Task details: What is needed is an exact repeat of the entries, with no pictures in it.

Rendered images with source text:
-- Opening Marker --

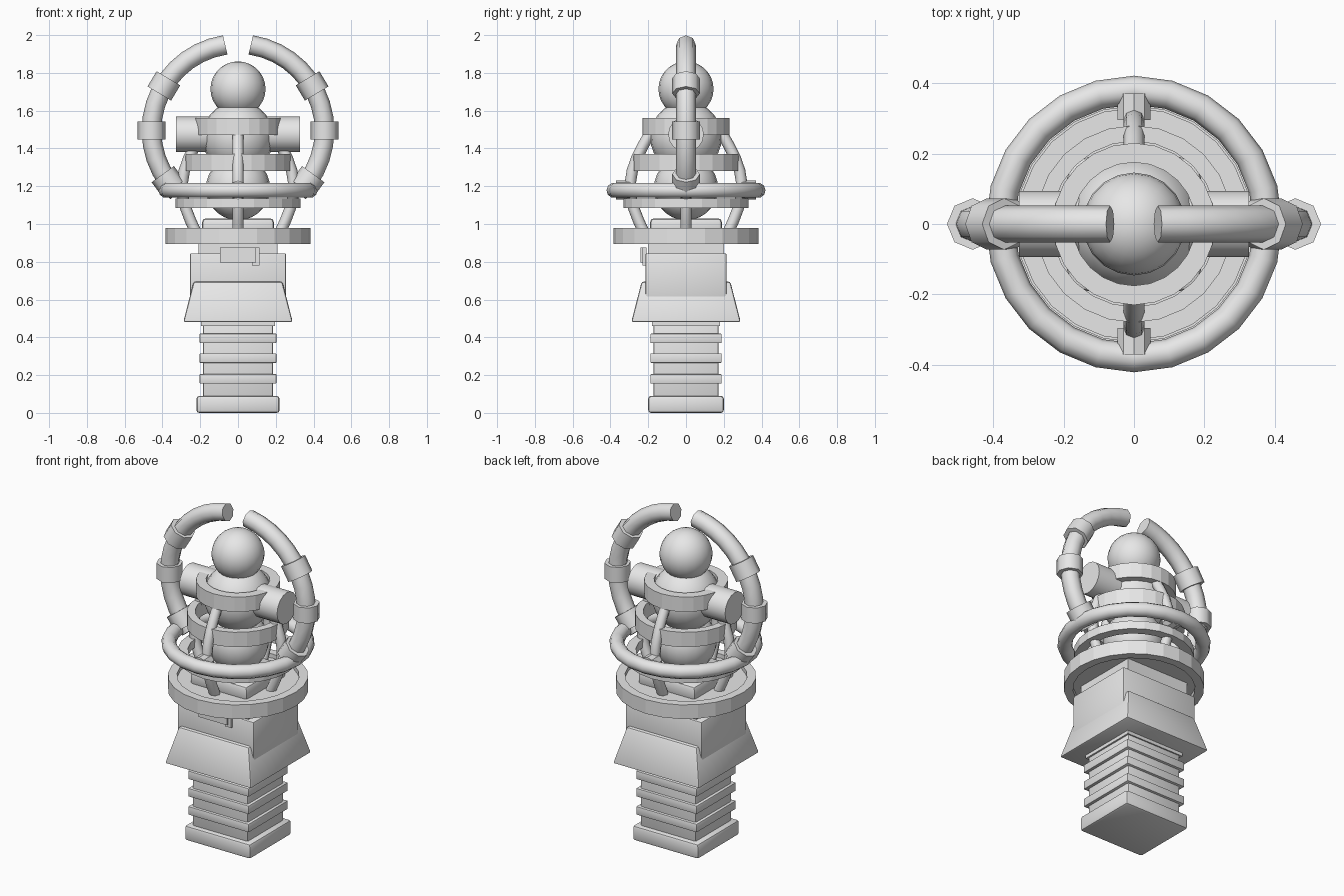
import bpy, bmesh, math
from mathutils import Vector, Matrix

if "Cube" in bpy.data.objects:
    bpy.data.objects.remove(bpy.data.objects["Cube"])

grey = bpy.data.materials.new("plain grey")
grey.diffuse_color = (0.8, 0.8, 0.8, 1)
grey.use_nodes = True
grey.node_tree.nodes["Principled BSDF"].inputs["Base Color"].default_value = grey.diffuse_color


def finish(bm, name, smooth=True, angle=35):
    bmesh.ops.recalc_face_normals(bm, faces=bm.faces)
    me = bpy.data.meshes.new(name)
    bm.to_mesh(me)
    bm.free()
    me.materials.append(grey)
    ob = bpy.data.objects.new(name, me)
    bpy.context.collection.objects.link(ob)
    if smooth:
        bpy.ops.object.select_all(action='DESELECT')
        ob.select_set(True)
        bpy.context.view_layer.objects.active = ob
        bpy.ops.object.shade_smooth_by_angle(angle=math.radians(angle))
    return ob


def box(name, x, y, z0, z1, bevel=0.0, centre=(0, 0), taper=1.0):
    """Box with half sizes x, y; taper scales the top."""
    bm = bmesh.new()
    bmesh.ops.create_cube(bm, size=2)
    for v in bm.verts:
        s = taper if v.co.z > 0 else 1
        v.co = (centre[0] + v.co.x * x * s, centre[1] + v.co.y * y * s,
                z1 if v.co.z > 0 else z0)
    if bevel:
        bmesh.ops.bevel(bm, geom=bm.edges[:], offset=bevel, segments=2,
                        profile=0.5, affect='EDGES')
    return finish(bm, name)


def ring(name, outer, inner, z0, z1, segs=24):
    """Flat-sided annulus."""
    bm = bmesh.new()
    loops = []
    for r, z in ((outer, z0), (outer, z1), (inner, z1), (inner, z0)):
        loops.append([bm.verts.new((r * math.cos(2 * math.pi * i / segs),
                                    r * math.sin(2 * math.pi * i / segs), z))
                      for i in range(segs)])
    for k in range(4):
        a, b = loops[k], loops[(k + 1) % 4]
        for i in range(segs):
            j = (i + 1) % segs
            bm.faces.new((a[i], a[j], b[j], b[i]))
    return finish(bm, name, smooth=False)


def ball(name, r, z):
    bm = bmesh.new()
    bmesh.ops.create_uvsphere(bm, u_segments=20, v_segments=14, radius=r,
                              matrix=Matrix.Translation((0, 0, z)))
    return finish(bm, name)


def cylinder(name, r, a, b, segs=16):
    a, b = Vector(a), Vector(b)
    bm = bmesh.new()
    m = Matrix.Translation((a + b) / 2) @ (b - a).to_track_quat('Z', 'Y').to_matrix().to_4x4()
    bmesh.ops.create_cone(bm, cap_ends=True, segments=segs, radius1=r, radius2=r,
                          depth=(b - a).length, matrix=m)
    return finish(bm, name, angle=46 if segs <= 8 else 35)


def tube(name, pts, r, segs=8, closed=False):
    """Sweep a round section along a planar path."""
    bm = bmesh.new()
    pts = [Vector(p) for p in pts]
    n = len(pts)
    normal = (pts[1] - pts[0]).cross(pts[n // 2] - pts[0]).normalized()
    loops = []
    for i, p in enumerate(pts):
        nxt = pts[(i + 1) % n] if closed else pts[min(i + 1, n - 1)]
        prv = pts[i - 1] if closed else pts[max(i - 1, 0)]
        side = normal.cross((nxt - prv).normalized())
        loops.append([bm.verts.new(p + r * (math.cos(t) * side + math.sin(t) * normal))
                      for t in (2 * math.pi * k / segs for k in range(segs))])
    for i in range(n if closed else n - 1):
        a, b = loops[i], loops[(i + 1) % n]
        for k in range(segs):
            j = (k + 1) % segs
            bm.faces.new((a[k], a[j], b[j], b[k]))
    if not closed:
        bm.faces.new(loops[0])
        bm.faces.new(loops[-1])
    return finish(bm, name, angle=50)


# Handle: foot, grip core and ribs
box("foot", 0.22, 0.20, 0.0, 0.09, 0.015)
box("grip_core", 0.185, 0.172, 0.08, 0.50, 0.012)
for i, z in enumerate((0.155, 0.265, 0.37)):
    box(f"grip_rib_{i + 1}", 0.203, 0.188, z, z + 0.05, 0.004)
box("grip_top_rib", 0.195, 0.18, 0.46, 0.49)

# Flared guard and housing
box("flared_guard", 0.29, 0.29, 0.48, 0.695, 0.012, taper=0.81)
box("housing", 0.255, 0.215, 0.58, 0.845, 0.008)
box("housing_neck", 0.21, 0.20, 0.83, 0.93)
box("front_plate", 0.095, 0.015, 0.795, 0.875, centre=(0, -0.225))
box("front_latch", 0.02, 0.01, 0.78, 0.875, centre=(0.095, -0.22))

# Base ring with recessed floor and pedestal
ring("base_ring", 0.385, 0.335, 0.895, 0.98)
cylinder("base_floor", 0.34, (0, 0, 0.92), (0, 0, 0.955), 24)
box("pedestal", 0.19, 0.19, 0.94, 1.03, 0.02)

# Stack of rings and balls
ring("lower_ring", 0.33, 0.275, 1.085, 1.135)
ring("middle_ring", 0.28, 0.235, 1.28, 1.37)
ring("upper_collar", 0.23, 0.175, 1.47, 1.56)
ball("lower_ball", 0.17, 1.19)
ball("middle_ball", 0.19, 1.46)
ball("top_ball", 0.146, 1.715)

# Round outer hoop
tube("outer_hoop", [(0.38 * math.cos(2 * math.pi * i / 24),
                     0.38 * math.sin(2 * math.pi * i / 24), 1.178) for i in range(24)],
     0.041, 10, closed=True)

# Bowed struts around the stack, with a clip at the front and the back
for k in range(4):
    c, s = round(math.cos(k * math.pi / 2)), round(math.sin(k * math.pi / 2))
    path = []
    for i in range(9):
        t = i / 8
        r = 0.22 - 0.03 * t + 0.09 * math.sin(math.pi * t)
        path.append((r * c, r * s, 0.95 + 0.53 * t))
    tube(f"bowed_strut_{k + 1}", path, 0.03)
    if s:
        cylinder(f"hoop_clip_{k + 1}", 0.05, (0, s * 0.295, 1.18), (0, s * 0.37, 1.18), 10)

# Mirrored side drums and collared claw arms
for sx, side in ((-1, "left"), (1, "right")):
    cylinder(f"{side}_drum", 0.094, (sx * 0.15, 0, 1.475), (sx * 0.327, 0, 1.475))

    def on_arc(deg):
        a = math.radians(deg)
        return Vector((sx * 0.458 * math.cos(a), 0, 1.495 + 0.458 * math.sin(a)))

    tube(f"{side}_claw", [on_arc(-46 + i * 127.5 / 14) for i in range(15)], 0.052)
    for j, d in enumerate((-36, 0, 31)):
        mid = on_arc(d)
        tang = (on_arc(d + 1) - on_arc(d - 1)).normalized() * 0.047
        cylinder(f"{side}_claw_collar_{j + 1}", 0.073, mid - tang, mid + tang, 8)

-- Closing Marker --

Solution:
import bpy, bmesh, math
from mathutils import Vector, Matrix

if "Cube" in bpy.data.objects:
    bpy.data.objects.remove(bpy.data.objects["Cube"])

grey = bpy.data.materials.new("plain grey")
grey.diffuse_color = (0.8, 0.8, 0.8, 1)
grey.use_nodes = True
grey.node_tree.nodes["Principled BSDF"].inputs["Base Color"].default_value = grey.diffuse_color


def finish(bm, name, smooth=True, angle=35):
    bmesh.ops.recalc_face_normals(bm, faces=bm.faces)
    me = bpy.data.meshes.new(name)
    bm.to_mesh(me)
    bm.free()
    me.materials.append(grey)
    ob = bpy.data.objects.new(name, me)
    bpy.context.collection.objects.link(ob)
    if smooth:
        bpy.ops.object.select_all(action='DESELECT')
        ob.select_set(True)
        bpy.context.view_layer.objects.active = ob
        bpy.ops.object.shade_smooth_by_angle(angle=math.radians(angle))
    return ob


def box(name, x, y, z0, z1, bevel=0.0, centre=(0, 0), taper=1.0):
    """Box with half sizes x, y; taper scales the top."""
    bm = bmesh.new()
    bmesh.ops.create_cube(bm, size=2)
    for v in bm.verts:
        s = taper if v.co.z > 0 else 1
        v.co = (centre[0] + v.co.x * x * s, centre[1] + v.co.y * y * s,
                z1 if v.co.z > 0 else z0)
    if bevel:
        bmesh.ops.bevel(bm, geom=bm.edges[:], offset=bevel, segments=2,
                        profile=0.5, affect='EDGES')
    return finish(bm, name)


def ring(name, outer, inner, z0, z1, segs=24):
    """Flat-sided annulus."""
    bm = bmesh.new()
    loops = []
    for r, z in ((outer, z0), (outer, z1), (inner, z1), (inner, z0)):
        loops.append([bm.verts.new((r * math.cos(2 * math.pi * i / segs),
                                    r * math.sin(2 * math.pi * i / segs), z))
                      for i in range(segs)])
    for k in range(4):
        a, b = loops[k], loops[(k + 1) % 4]
        for i in range(segs):
            j = (i + 1) % segs
            bm.faces.new((a[i], a[j], b[j], b[i]))
    return finish(bm, name, smooth=False)


def ball(name, r, z):
    bm = bmesh.new()
    bmesh.ops.create_uvsphere(bm, u_segments=20, v_segments=14, radius=r,
                              matrix=Matrix.Translation((0, 0, z)))
    return finish(bm, name)


def cylinder(name, r, a, b, segs=16):
    a, b = Vector(a), Vector(b)
    bm = bmesh.new()
    m = Matrix.Translation((a + b) / 2) @ (b - a).to_track_quat('Z', 'Y').to_matrix().to_4x4()
    bmesh.ops.create_cone(bm, cap_ends=True, segments=segs, radius1=r, radius2=r,
                          depth=(b - a).length, matrix=m)
    return finish(bm, name, angle=46 if segs <= 8 else 35)


def tube(name, pts, r, segs=8, closed=False):
    """Sweep a round section along a planar path."""
    bm = bmesh.new()
    pts = [Vector(p) for p in pts]
    n = len(pts)
    normal = (pts[1] - pts[0]).cross(pts[n // 2] - pts[0]).normalized()
    loops = []
    for i, p in enumerate(pts):
        nxt = pts[(i + 1) % n] if closed else pts[min(i + 1, n - 1)]
        prv = pts[i - 1] if closed else pts[max(i - 1, 0)]
        side = normal.cross((nxt - prv).normalized())
        loops.append([bm.verts.new(p + r * (math.cos(t) * side + math.sin(t) * normal))
                      for t in (2 * math.pi * k / segs for k in range(segs))])
    for i in range(n if closed else n - 1):
        a, b = loops[i], loops[(i + 1) % n]
        for k in range(segs):
            j = (k + 1) % segs
            bm.faces.new((a[k], a[j], b[j], b[k]))
    if not closed:
        bm.faces.new(loops[0])
        bm.faces.new(loops[-1])
    return finish(bm, name, angle=50)


# Handle: foot, grip core and ribs
box("foot", 0.22, 0.20, 0.0, 0.09, 0.015)
box("grip_core", 0.185, 0.172, 0.08, 0.50, 0.012)
for i, z in enumerate((0.155, 0.265, 0.37)):
    box(f"grip_rib_{i + 1}", 0.203, 0.188, z, z + 0.05, 0.004)
box("grip_top_rib", 0.195, 0.18, 0.46, 0.49)

# Flared guard and housing
box("flared_guard", 0.29, 0.29, 0.48, 0.695, 0.012, taper=0.81)
box("housing", 0.255, 0.215, 0.58, 0.845, 0.008)
box("housing_neck", 0.21, 0.20, 0.83, 0.93)
box("front_plate", 0.095, 0.015, 0.795, 0.875, centre=(0, -0.225))
box("front_latch", 0.02, 0.01, 0.78, 0.875, centre=(0.095, -0.22))

# Base ring with recessed floor and pedestal
ring("base_ring", 0.385, 0.335, 0.895, 0.98)
cylinder("base_floor", 0.34, (0, 0, 0.92), (0, 0, 0.955), 24)
box("pedestal", 0.19, 0.19, 0.94, 1.03, 0.02)

# Stack of rings and balls
ring("lower_ring", 0.33, 0.275, 1.085, 1.135)
ring("middle_ring", 0.28, 0.235, 1.28, 1.37)
ring("upper_collar", 0.23, 0.175, 1.47, 1.56)
ball("lower_ball", 0.17, 1.19)
ball("middle_ball", 0.19, 1.46)
ball("top_ball", 0.146, 1.715)

# Round outer hoop
tube("outer_hoop", [(0.38 * math.cos(2 * math.pi * i / 24),
                     0.38 * math.sin(2 * math.pi * i / 24), 1.178) for i in range(24)],
     0.041, 10, closed=True)

# Bowed struts around the stack, with a clip at the front and the back
for k in range(4):
    c, s = round(math.cos(k * math.pi / 2)), round(math.sin(k * math.pi / 2))
    path = []
    for i in range(9):
        t = i / 8
        r = 0.22 - 0.03 * t + 0.09 * math.sin(math.pi * t)
        path.append((r * c, r * s, 0.95 + 0.53 * t))
    tube(f"bowed_strut_{k + 1}", path, 0.03)
    if s:
        cylinder(f"hoop_clip_{k + 1}", 0.05, (0, s * 0.295, 1.18), (0, s * 0.37, 1.18), 10)

# Mirrored side drums and collared claw arms
for sx, side in ((-1, "left"), (1, "right")):
    cylinder(f"{side}_drum", 0.094, (sx * 0.15, 0, 1.475), (sx * 0.327, 0, 1.475))

    def on_arc(deg):
        a = math.radians(deg)
        return Vector((sx * 0.458 * math.cos(a), 0, 1.495 + 0.458 * math.sin(a)))

    tube(f"{side}_claw", [on_arc(-46 + i * 127.5 / 14) for i in range(15)], 0.052)
    for j, d in enumerate((-36, 0, 31)):
        mid = on_arc(d)
        tang = (on_arc(d + 1) - on_arc(d - 1)).normalized() * 0.047
        cylinder(f"{side}_claw_collar_{j + 1}", 0.073, mid - tang, mid + tang, 8)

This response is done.